But Paulinho, of course, never truly found his footing in the Premier League. The 2014 World Cup on home soil ended in devastation, with Paulinho benched for the 7-1 semi-final setback against Germany. He made just three starts the subsequent Premier League campaign and missed out on Brazil's 2015 Copa America squad.
When Paulinho made the move to Chinese Super League side Guangzhou Evergrande in June 2015, he might as well have been waving a white flag. So long spotlight, hello obscurity.
Fast-forward 21 months and Paulinho is still plying his trade in China — and he's never been better.
That much was evident as the 28-year-old recorded a hat-trick in a 4-1 away win over Uruguay on Thursday. It's a result that all but sewed up a 2018 World Cup berth, putting Brazil 10 points clear of CONMEBOL's playoff spot with five matches remaining.
The first strike was a screamer — a rising, long-range equaliser that required equal parts audacity and technique. The go-ahead goal was more opportunistic, with Paulinho pouncing on the rebound of a denied Roberto Firmino effort. After Neymar made it 3-1, Paulinho completed his hat-trick with a perfectly timed run before chesting home a stoppage-time tally.
It was the handiwork of a box-to-box midfielder oozing confidence. For a rhythm player such as Paulinho, sporadic minutes for Spurs were a death blow. When he signed in China, it was a leap of faith that predated the days of Ezequiel Lavezzi, Graziano Pelle, Oscar and Axel Witsel. But he needed minutes, anywhere he could find them.
While the rest of the football world largely forgot about Paulinho — including then-Brazil coach Dunga — the Sao Paulo native quietly returned to form. Although a group stage exit at the Copa America Centenario last summer spelled doom for Dunga, it was the lifeline Paulinho needed.
New coach Tite promptly returned Paulinho to the fold. When the midfielder scored in a 3-0 victory over Argentina in November, it marked his first international goal since 2013. Despite having the likes of Manchester City's Fernandinho plying for playing time, Paulinho still found himself in the line-up when qualifying resumed Thursday in Montevideo.
With Real Madrid man Casemiro sitting deep and Renato Augusto — another CSL star — alongside Paulinho in central midfield, the Spurs flop raised his international goal total from six to nine in a single night.
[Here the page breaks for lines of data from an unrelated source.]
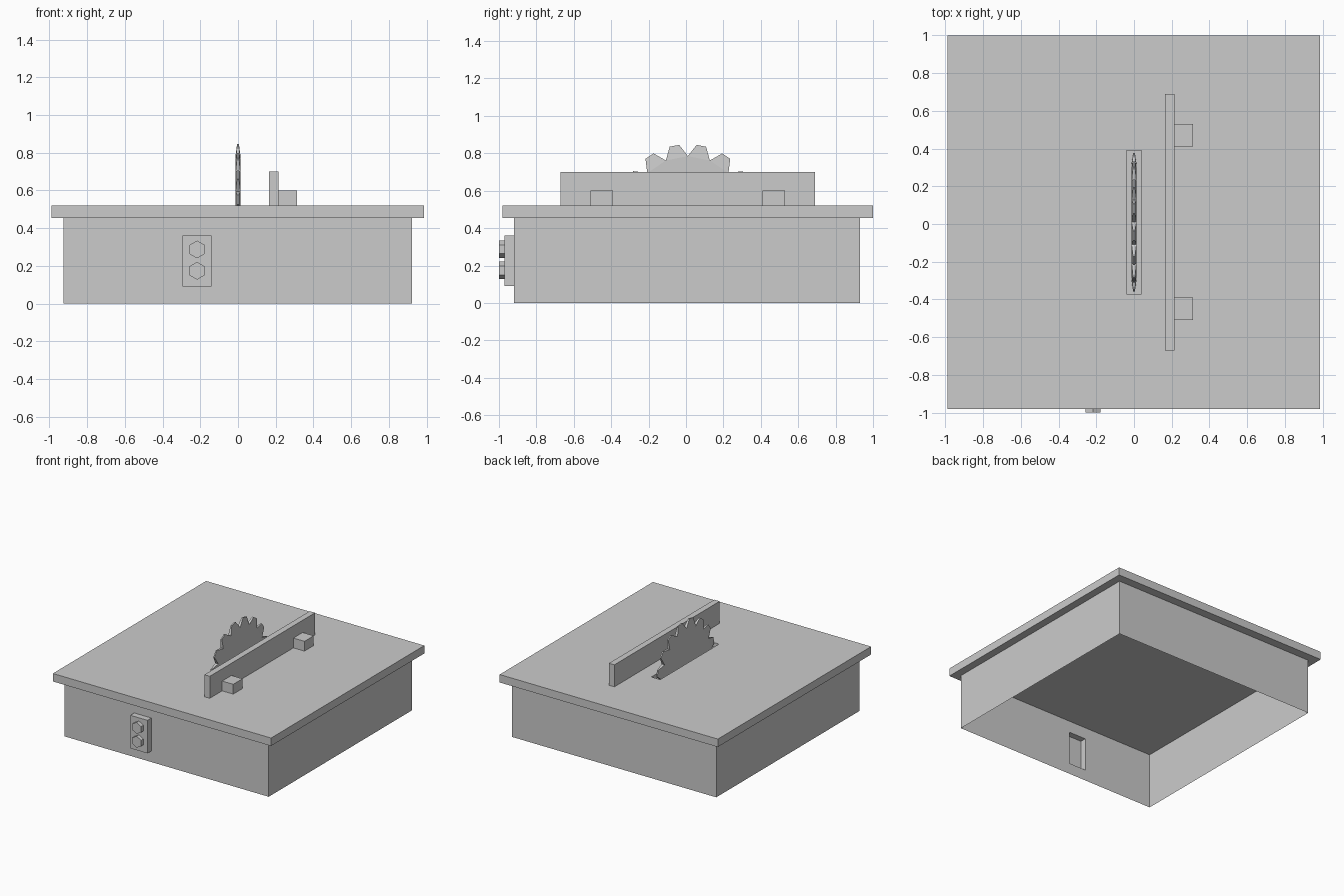
import bpy, bmesh, math

if "Cube" in bpy.data.objects:
    bpy.data.objects.remove(bpy.data.objects["Cube"])


def finish(name, bm):
    bmesh.ops.remove_doubles(bm, verts=bm.verts, dist=1e-5)
    bmesh.ops.recalc_face_normals(bm, faces=bm.faces)
    mesh = bpy.data.meshes.new(name)
    bm.to_mesh(mesh)
    bm.free()
    obj = bpy.data.objects.new(name, mesh)
    bpy.context.collection.objects.link(obj)
    return obj


def loft(bm, loops):
    """Skin consecutive closed loops that have equal point counts."""
    rings = [[bm.verts.new(p) for p in loop] for loop in loops]
    for a, b in zip(rings, rings[1:]):
        n = len(a)
        for i in range(n):
            j = (i + 1) % n
            bm.faces.new((a[i], a[j], b[j], b[i]))
    return rings


def rect_z(x0, x1, y0, y1, z):
    return [(x0, y0, z), (x1, y0, z), (x1, y1, z), (x0, y1, z)]


def rect_y(x0, x1, z0, z1, y):
    return [(x0, y, z0), (x1, y, z0), (x1, y, z1), (x0, y, z1)]


def box(name, x0, x1, y0, y1, z0, z1):
    bm = bmesh.new()
    rings = loft(bm, [rect_z(x0, x1, y0, y1, z0), rect_z(x0, x1, y0, y1, z1)])
    bm.faces.new(rings[0])
    bm.faces.new(rings[1])
    return finish(name, bm)


# Table top with a shallow blade slot
TOP, UNDER, SLOT = 0.52, 0.455, 0.485
outer = (-0.988, 0.985, -0.98, 1.0)
slot = (-0.04, 0.04, -0.37, 0.39)
bm = bmesh.new()
r = loft(bm, [rect_z(*outer, UNDER), rect_z(*outer, TOP),
              rect_z(*slot, TOP), rect_z(*slot, SLOT)])
bm.faces.new(r[0])
bm.faces.new(r[-1])
finish("table_top", bm)

# Open-bottomed thin cabinet; the hollow switch plate grows from its front wall
X0, X1, Y0, Y1 = -0.925, 0.922, -0.92, 0.93
plate = (-0.295, -0.14, 0.09, 0.36)
bm = bmesh.new()
r = loft(bm, [rect_y(X0, X1, 0, UNDER, Y0), rect_y(*plate, Y0), rect_y(*plate, -0.97)])
bm.faces.new(r[-1])
back = [bm.verts.new(p) for p in rect_y(X0, X1, 0, UNDER, Y1)]
front = r[0]
bm.faces.new(back)
bm.faces.new((front[1], back[1], back[2], front[2]))
bm.faces.new((front[0], front[3], back[3], back[0]))
finish("cabinet", bm)

# Hexagonal switch buttons
for label, z in (("upper", 0.287), ("lower", 0.174)):
    bm = bmesh.new()
    loops = [[(-0.217 + 0.047 * math.sin(i * math.pi / 3), y,
               z + 0.047 * math.cos(i * math.pi / 3)) for i in range(6)]
             for y in (-0.97, -1.0)]
    r = loft(bm, loops)
    bm.faces.new(r[1])
    finish(label + "_button", bm)

# Saw blade: 16 tapered teeth on a flat disc, trimmed at the slot floor
TEETH, CY, CZ = 16, 0.01, 0.478
R_ROOT, R_TIP, HALF, HALF_TIP = 0.307, 0.37, 0.013, 0.005


def rim(x, radius, deg):
    a = math.radians(deg)
    return (x, CY + radius * math.sin(a), CZ + radius * math.cos(a))


bm = bmesh.new()
step = 360 / TEETH
sides = []
for s in (-1, 1):
    roots = [bm.verts.new(rim(s * HALF, R_ROOT, i * step)) for i in range(TEETH)]
    tips = [[bm.verts.new(rim(s * HALF_TIP, R_TIP, (i + 0.5) * step + d)) for d in (-4, 4)]
            for i in range(TEETH)]
    bm.faces.new(roots)
    loop = []
    for i in range(TEETH):
        bm.faces.new((roots[i], tips[i][0], tips[i][1], roots[(i + 1) % TEETH]))
        loop += [roots[i], *tips[i]]
    sides.append(loop)
n = len(sides[0])
for i in range(n):
    j = (i + 1) % n
    bm.faces.new((sides[0][i], sides[0][j], sides[1][j], sides[1][i]))
bmesh.ops.bisect_plane(bm, geom=bm.verts[:] + bm.edges[:] + bm.faces[:],
                       plane_co=(0, 0, SLOT), plane_no=(0, 0, 1), clear_inner=True)
finish("saw_blade", bm)

# Rip fence and its two support blocks
box("fence", 0.165, 0.214, -0.67, 0.69, TOP, 0.70)
for label, y in (("front", -0.45), ("rear", 0.47)):
    box(label + "_fence_block", 0.214, 0.314, y - 0.06, y + 0.06, TOP, 0.60)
And he looked sharp over the full 90 minutes, winning challenges and offering clean distribution.
Paulinho didn't do it all himself, mind you. Neymar delivered the type of dominating performance that has simply become routine, and Firmino ably filled the void left up top by the injured Gabriel Jesus.
Yet the night did belong to Paulinho. As international managers weigh the pros and cons of calling in stars who spurned Europe for China, his story will loom large.
It may not be the path anyone expected, but Paulinho is finally cashing in on his potential. He's a forgotten man no more.